Gather every line of the entries that includes the word "True".

* Exercise materials:
# # # #

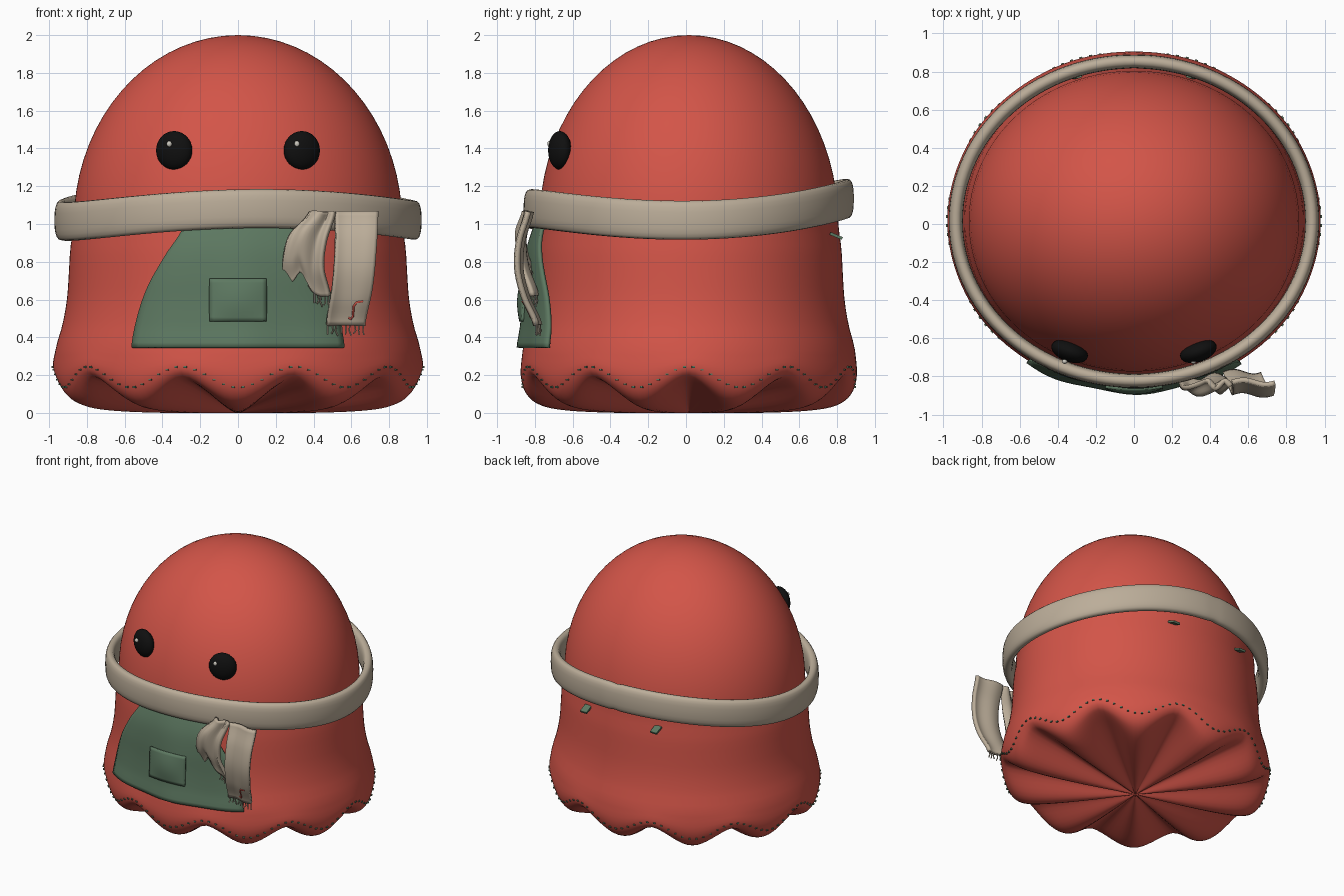
import bpy, bmesh, math
from mathutils import Matrix, Vector

cube = bpy.data.objects.get("Cube")
if cube:
    bpy.data.objects.remove(cube, do_unlink=True)

DEPTH, Y0 = 0.91, 0.015      # body is an ellipse in plan, slightly set back


def material(name, rgb):
    m = bpy.data.materials.new(name)
    m.use_nodes = True
    m.diffuse_color = (*rgb, 1)
    bsdf = m.node_tree.nodes["Principled BSDF"]
    bsdf.inputs["Base Color"].default_value = (*rgb, 1)
    bsdf.inputs["Roughness"].default_value = 0.7
    return m


RED = material("coral_red", (0.65, 0.09, 0.065))
CREAM = material("scarf_cream", (0.50, 0.42, 0.32))
GREEN = material("apron_green", (0.11, 0.19, 0.12))
BLACK = material("eye_black", (0.005, 0.005, 0.005))
GLINT = material("eye_glint", (0.6, 0.58, 0.52))


def finish(name, bm, mat, angle=50):
    bmesh.ops.recalc_face_normals(bm, faces=bm.faces[:])
    mesh = bpy.data.meshes.new(name)
    bm.to_mesh(mesh)
    bm.free()
    mesh.materials.append(mat)
    ob = bpy.data.objects.new(name, mesh)
    bpy.context.collection.objects.link(ob)
    bpy.ops.object.select_all(action='DESELECT')
    ob.select_set(True)
    bpy.context.view_layer.objects.active = ob
    bpy.ops.object.shade_smooth_by_angle(angle=math.radians(angle))
    return ob


def spline(values, t):
    """Smooth curve through evenly spaced values, t from 0 to 1."""
    n = len(values) - 1
    i = min(int(t * n), n - 1)
    f = t * n - i
    a, b, c, d = (values[max(0, min(n, k))] for k in range(i - 1, i + 3))
    return b + f * ((c - a) + f * ((2*a - 5*b + 4*c - d) + f * (3*b - a - 3*c + d))) / 2


def grid(bm, fn, nu, nv, wrap_u=False, wrap_v=False):
    """Quad sheet from fn(u, v); u and v run 0 to 1."""
    rows = [[bm.verts.new(fn(i / nu, j / nv)) for i in range(nu + (not wrap_u))]
            for j in range(nv + (not wrap_v))]
    for j in range(nv):
        low, high = rows[j], rows[(j + 1) % len(rows)]
        for i in range(nu):
            k = (i + 1) % len(low)
            bm.faces.new((low[i], low[k], high[k], high[i]))


def cloth(name, fn, nu, nv, mat, thickness):
    bm = bmesh.new()
    grid(bm, fn, nu, nv)
    ob = finish(name, bm, mat)
    mod = ob.modifiers.new("thickness", 'SOLIDIFY')
    mod.thickness, mod.offset = thickness, 0
    return ob


def ellipsoid(name, centre, size, mat, turn=0):
    bm = bmesh.new()
    bmesh.ops.create_uvsphere(bm, u_segments=32, v_segments=16, radius=1)
    bm.transform(Matrix.Translation(centre) @ Matrix.Rotation(turn, 4, 'Z')
                 @ Matrix.Diagonal((*size, 1)))
    return finish(name, bm, mat)


def threads(name, paths, radius, mat):
    curve = bpy.data.curves.new(name, 'CURVE')
    curve.dimensions = '3D'
    curve.bevel_depth, curve.bevel_resolution = radius, 1
    curve.use_fill_caps = True
    for path in paths:
        s = curve.splines.new('POLY')
        s.points.add(len(path) - 1)
        for p, co in zip(s.points, path):
            p.co = (*co, 1)
    curve.materials.append(mat)
    ob = bpy.data.objects.new(name, curve)
    bpy.context.collection.objects.link(ob)


# Body: dome, flared wall and gathered underside with ten folds
WALL = [0.87, 0.888, 0.896, 0.906, 0.93, 0.967]
WALL_LOW = 0.33


def radius(z):
    if z >= 1:
        return 0.87 * math.sqrt(max(0, 1 - (z - 1) ** 2))
    return spline(WALL, (1 - z) / (1 - WALL_LOW))


def lobe(angle):
    return 0.5 + 0.5 * math.cos(10 * (angle + math.pi / 2))


rings = []                    # lobe radius, lobe height, furrow radius, furrow height
for i in range(1, 19):
    a = i / 18 * math.pi / 2
    rings.append((0.87 * math.sin(a), 1 + math.cos(a)) * 2)
for i in range(1, 13):
    z = 1 - (1 - WALL_LOW) * i / 12
    rings.append((radius(z), z) * 2)
hem = [rings[-1], (0.978, 0.2, 0.98, 0.25), (0.945, 0.1, 0.958, 0.205),
       (0.86, 0.04, 0.9, 0.18), (0.7, 0.012, 0.72, 0.145),
       (0.4, 0, 0.4, 0.08), (0.02, 0, 0.02, 0.004)]
for i in range(1, 25):
    rings.append(tuple(spline([h[k] for h in hem], i / 24) for k in range(4)))


def body_point(u, v):
    lr, lz, fr, fz = rings[round(v * (len(rings) - 1))]
    a = u * math.tau
    w = lobe(a) ** 0.8
    r, z = fr + (lr - fr) * w, fz + (lz - fz) * w
    return r * math.cos(a), Y0 + DEPTH * r * math.sin(a), max(z, 0)


bm = bmesh.new()
grid(bm, body_point, 160, len(rings) - 1, wrap_u=True)
bmesh.ops.holes_fill(bm, edges=[e for e in bm.edges if e.is_boundary], sides=0)
for f in [f for f in bm.faces if len(f.verts) > 4]:
    top = f.calc_center_median().z > 1
    hub = bmesh.ops.poke(bm, faces=[f])["verts"][0]
    hub.co.z = 2 if top else 0
finish("body", bm, RED, 70)

# Hem stitches
bm = bmesh.new()
for i in range(120):
    a = (i + 0.5) / 120 * math.tau
    w = lobe(a)
    r = 0.98 - 0.014 * w
    spot = Matrix.Translation((r * math.cos(a), Y0 + DEPTH * r * math.sin(a), 0.245 - 0.11 * w))
    bmesh.ops.create_cube(bm, size=1, matrix=spot @ Matrix.Rotation(a, 4, 'Z')
                          @ Matrix.Diagonal((0.014, 0.016, 0.009, 1)))
finish("hem_stitches", bm, GREEN)

# Eyes and their glints
for side, word in ((1, "left"), (-1, "right")):
    ellipsoid(word + "_eye", (side * 0.338, -0.668, 1.39), (0.1, 0.055, 0.102), BLACK, side * 0.35)
    ellipsoid(word + "_eye_glint", (side * 0.338 - 0.026, -0.722, 1.424),
              (0.014, 0.012, 0.016), GLINT)


# Apron, pocket and tie ends
def front(x, z, gap):
    r = radius(z) + gap
    return x, Y0 - DEPTH * math.sqrt(r * r - x * x), z


def apron_gap(z):
    t = max(0, min(1, (0.99 - z) / 0.645))
    return 0.02 + 0.035 * math.sin(math.pi * t ** 0.8)


def apron_point(u, v):
    z = 0.99 - 0.645 * v
    half = spline([0.285, 0.385, 0.475, 0.53, 0.56], v)
    fold = 0.008 * math.sin(u * 15) * v
    return front((2 * u - 1) * half, z, apron_gap(z) + fold)


def pocket_point(u, v):
    z = 0.71 - 0.225 * v
    puff = 0.02 * math.sin(math.pi * u) * math.sin(math.pi * v)
    return front(0.3 * u - 0.15, z, apron_gap(z) + 0.012 + puff)


cloth("apron", apron_point, 32, 24, GREEN, 0.018)
cloth("apron_pocket", pocket_point, 12, 10, GREEN, 0.02)
for side, word in ((1, "left"), (-1, "right")):
    bm = bmesh.new()
    bmesh.ops.create_cube(bm, size=1, matrix=Matrix.Translation((side * 0.3, 0.795, 0.937))
                          @ Matrix.Rotation(-0.4, 4, 'X') @ Matrix.Diagonal((0.055, 0.07, 0.015, 1)))
    finish(word + "_apron_tie", bm, GREEN)


# Scarf loop, with a small seam at the back
def soft(c):
    return math.copysign(abs(c) ** 0.75, c)


def scarf_point(u, v):
    a, b = u * math.tau, v * math.tau
    c, s = math.cos(a), math.sin(a)
    size = 0.94 if abs(u - 0.25) < 0.003 else 1
    out = 0.037 * size * soft(math.cos(b))
    z = 1.02 + 0.0275 * s + 0.0875 * s * s - 0.02 * c * s
    return ((0.935 + out) * c, Y0 + (0.838 + out) * s, z + 0.103 * size * soft(math.sin(b)))


bm = bmesh.new()
grid(bm, scarf_point, 120, 20, wrap_u=True, wrap_v=True)
finish("scarf_loop", bm, CREAM, 60)


# Scarf tails
def long_tail(u, v):
    left = spline([0.515, 0.515, 0.5, 0.47], v)
    right = spline([0.74, 0.73, 0.71, 0.67], v)
    y = spline([-0.83, -0.875, -0.885, -0.85, -0.785], v) + 0.012 * math.sin(6 * u)
    return left + (right - left) * u, y, 1.065 - 0.6 * v


def short_tail(u, v):
    left = spline([0.38, 0.275, 0.24, 0.235], v)
    right = spline([0.51, 0.465, 0.45, 0.485], v)
    y = spline([-0.84, -0.875, -0.86, -0.81], v) + 0.018 * math.sin(9 * u + 1)
    low = spline([0.71, 0.69, 0.75, 0.65, 0.62, 0.62], u)
    return left + (right - left) * u, y, 1.065 + (low - 1.065) * v


cloth("long_scarf_tail", long_tail, 14, 24, CREAM, 0.026)
cloth("short_scarf_tail", short_tail, 16, 24, CREAM, 0.026)


def fringe(name, tail, count, start):
    paths = []
    for i in range(count):
        root = Vector(tail(start + (0.97 - start) * i / (count - 1), 1))
        sway = 0.006 * math.sin(i * 2.3)
        paths.append([root + Vector((0, 0, 0.01)), root + Vector((sway, 0.004, -0.03)),
                      root + Vector((-sway, 0, -0.05 + sway))])
    threads(name, paths, 0.004, CREAM)


fringe("long_tail_fringe", long_tail, 9, 0.03)
fringe("short_tail_fringe", short_tail, 5, 0.68)

# Small embroidered curl on the long tail
curl = []
for u, z in ((0.84, 0.59), (0.68, 0.585), (0.63, 0.565), (0.66, 0.51), (0.62, 0.497), (0.55, 0.505)):
    curl.append(Vector(long_tail(u, (1.065 - z) / 0.6)) + Vector((0, -0.014, 0)))
threads("embroidered_curl", [curl], 0.006, RED)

# # # #

* Answer to this task:
    bpy.data.objects.remove(cube, do_unlink=True)
    m.use_nodes = True
    ob.select_set(True)
    curve.use_fill_caps = True
grid(bm, body_point, 160, len(rings) - 1, wrap_u=True)
grid(bm, scarf_point, 120, 20, wrap_u=True, wrap_v=True)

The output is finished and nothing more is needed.